Yogurt believe it or not, your gut has a mind of its own, complete with serotonin receptors! Indeed most of the body’s total serotonin is present in the digestive tract in the enterochromaffin cells where it regulates intestinal movements. Thus an imbalance in good and bad bacteria in your intestine can disrupt the production/ reception of serotonin. Probiotics in yogurt and cottage cheese (and some cereals) keep levels of bad bacteria down.

Poultry is a rich source of tyrosine, another amino acid that assists the body to cope with stress.

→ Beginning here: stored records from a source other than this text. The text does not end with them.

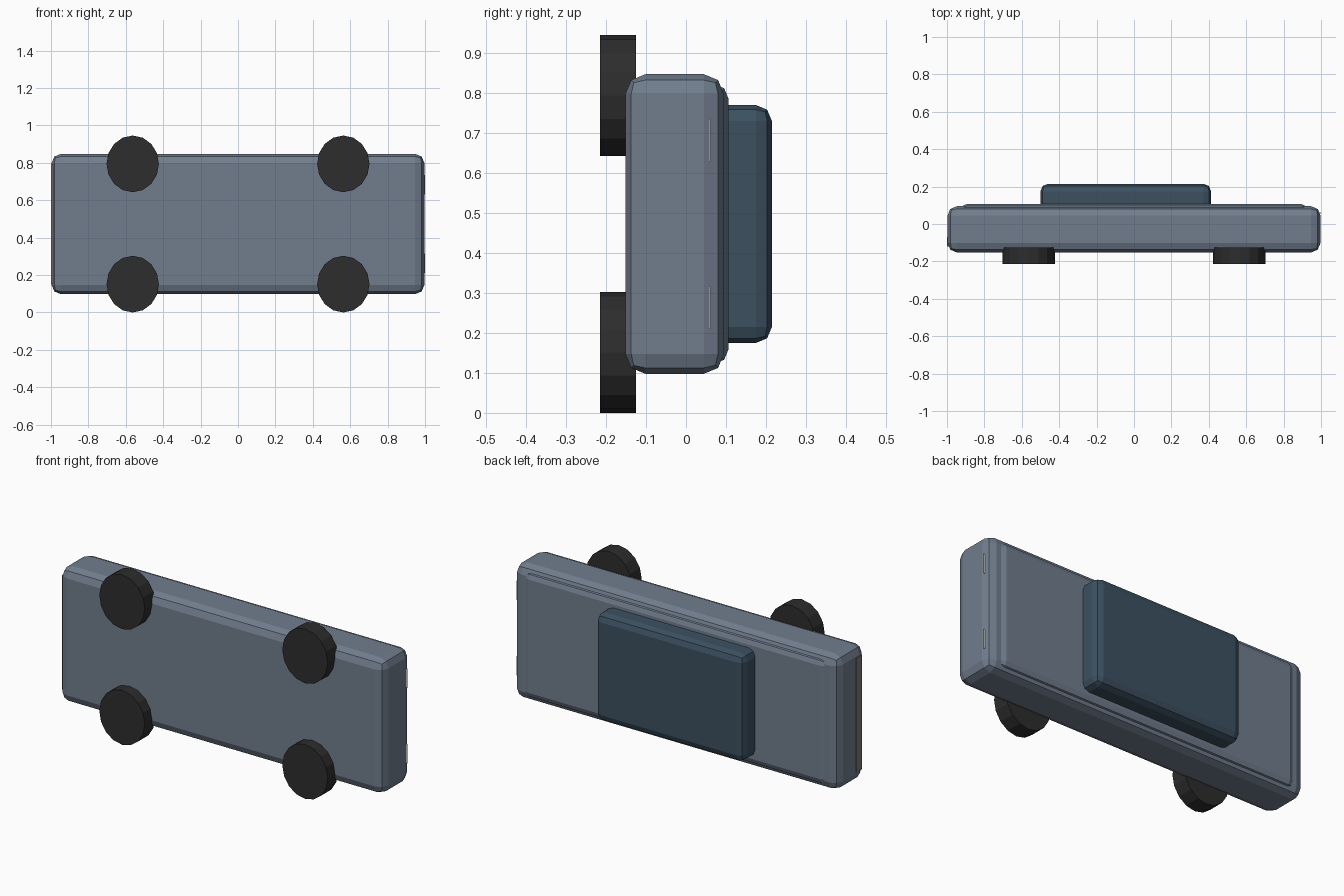
import bpy, math

if "Cube" in bpy.data.objects:
    bpy.data.objects.remove(bpy.data.objects["Cube"])


def material(name, rgb):
    m = bpy.data.materials.new(name)
    m.diffuse_color = (*rgb, 1)
    m.use_nodes = True
    m.node_tree.nodes["Principled BSDF"].inputs["Base Color"].default_value = m.diffuse_color
    return m


BODY = material("slate_paint", (0.165, 0.208, 0.270))
GLASS = material("dark_teal", (0.045, 0.082, 0.118))
TYRE = material("black_rubber", (0.026, 0.026, 0.026))
BUMPER = material("grey_plastic", (0.20, 0.20, 0.19))
LAMP = material("lamp_white", (0.85, 0.85, 0.80))


def box(name, x, y, z, mat, bevel=0.0):
    """Box from min/max pairs with a two-step rounded edge."""
    bpy.ops.mesh.primitive_cube_add(
        size=1, location=[(a + b) / 2 for a, b in (x, y, z)])
    ob = bpy.context.object
    ob.name = name
    ob.scale = [b - a for a, b in (x, y, z)]
    bpy.ops.object.transform_apply(location=False, rotation=False, scale=True)
    ob.data.materials.append(mat)
    if bevel:
        mod = ob.modifiers.new("rounded_edges", "BEVEL")
        mod.width = bevel
        mod.segments = 2
    return ob


# Main hull, raised deck and cabin, stacked along y
box("lower_body", (-0.997, 0.997), (-0.152, 0.095), (0.098, 0.848), BODY, 0.05)
box("upper_deck", (-0.93, 0.93), (0.03, 0.106), (0.123, 0.823), BODY, 0.035)
box("cabin", (-0.50, 0.412), (0.05, 0.215), (0.175, 0.771), GLASS, 0.04)

# Rear bumper and the thin lamp strips at the opposite end
box("rear_bumper", (-1.0, -0.98), (-0.12, -0.07), (0.155, 0.79), BUMPER)
for i, zc in enumerate((0.263, 0.683)):
    box(f"headlight_{i}", (0.985, 1.0), (0.057, 0.061),
        (zc - 0.053, zc + 0.053), LAMP)

# Four wheels, slightly taller than wide
for i, (x, z) in enumerate((sx * 0.563, zc) for sx in (-1, 1)
                           for zc in (0.1515, 0.7945)):
    bpy.ops.mesh.primitive_cylinder_add(
        vertices=16, radius=1, depth=1, location=(x, -0.17, z),
        rotation=(math.pi / 2, 0, 0))
    wheel = bpy.context.object
    wheel.name = f"wheel_{i}"
    wheel.scale = (0.14, 0.1515, 0.09)
    wheel.data.materials.append(TYRE)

Tyrosine is a building block for dopamine and norepinephrine, neurotransmitters that help control your mood. Chicken also offers tryptophan, which makes serotonin and which, unfortunately, is also responsible for the sluggishness you feel after feasting on chicken biryani!

Dark chocolate contains very low concentrations of psychoactive chemicals like anandamide (a neurotransmitter), tyramine and phenylethylamine which have effects similar to the banned amphetamine, as well as theobromine and caffeine which act as stimulants. Dark chocolate (70-80% cocoa) also contains high levels of phenylalanine, an amino acid that enhances production of the dopamine and norepinephrine in the brain, which helps reduce levels of the stress hormone cortisol.

Vitamin C deficiency is often associated with low energy, depressed mood, and irritability. Citrus fruits, such as oranges and lemons, provide an instant burst of vitamin C. This vitamin also aids your body’s absorption of iron, a mineral crucial for the production of healthy red blood cells.

Chillies Capsaicin, the active component in red and green chilli peppers causes brain to secrete endorphins which results in a mood lift. Get your capsaicin hit with a lick of spicy mango pickle.

Coffee Caffeine is the world’s most popular legal psychoactive drug. It is a stimulator. It boosts metabolism and energy levels, making you feel more alert by interfering with the action of drowse-inducing adenosine in the brain. It also manipulates the same channels in the brain as amphetamines, activating the brain’s pleasure centers.

Be warned, however, that while sugary or caffeinated drinks give you an instant lift, you might pay for it later when your energy levels plummet.




Prof. Hesin
I am herbalist and write on variety of topics from nutrition to natural health, herbal medicine, nutritional supplementation, mind/body medicine and i enjoys the challenge of providing my family with healthy food options that fit with their busy lifestyle.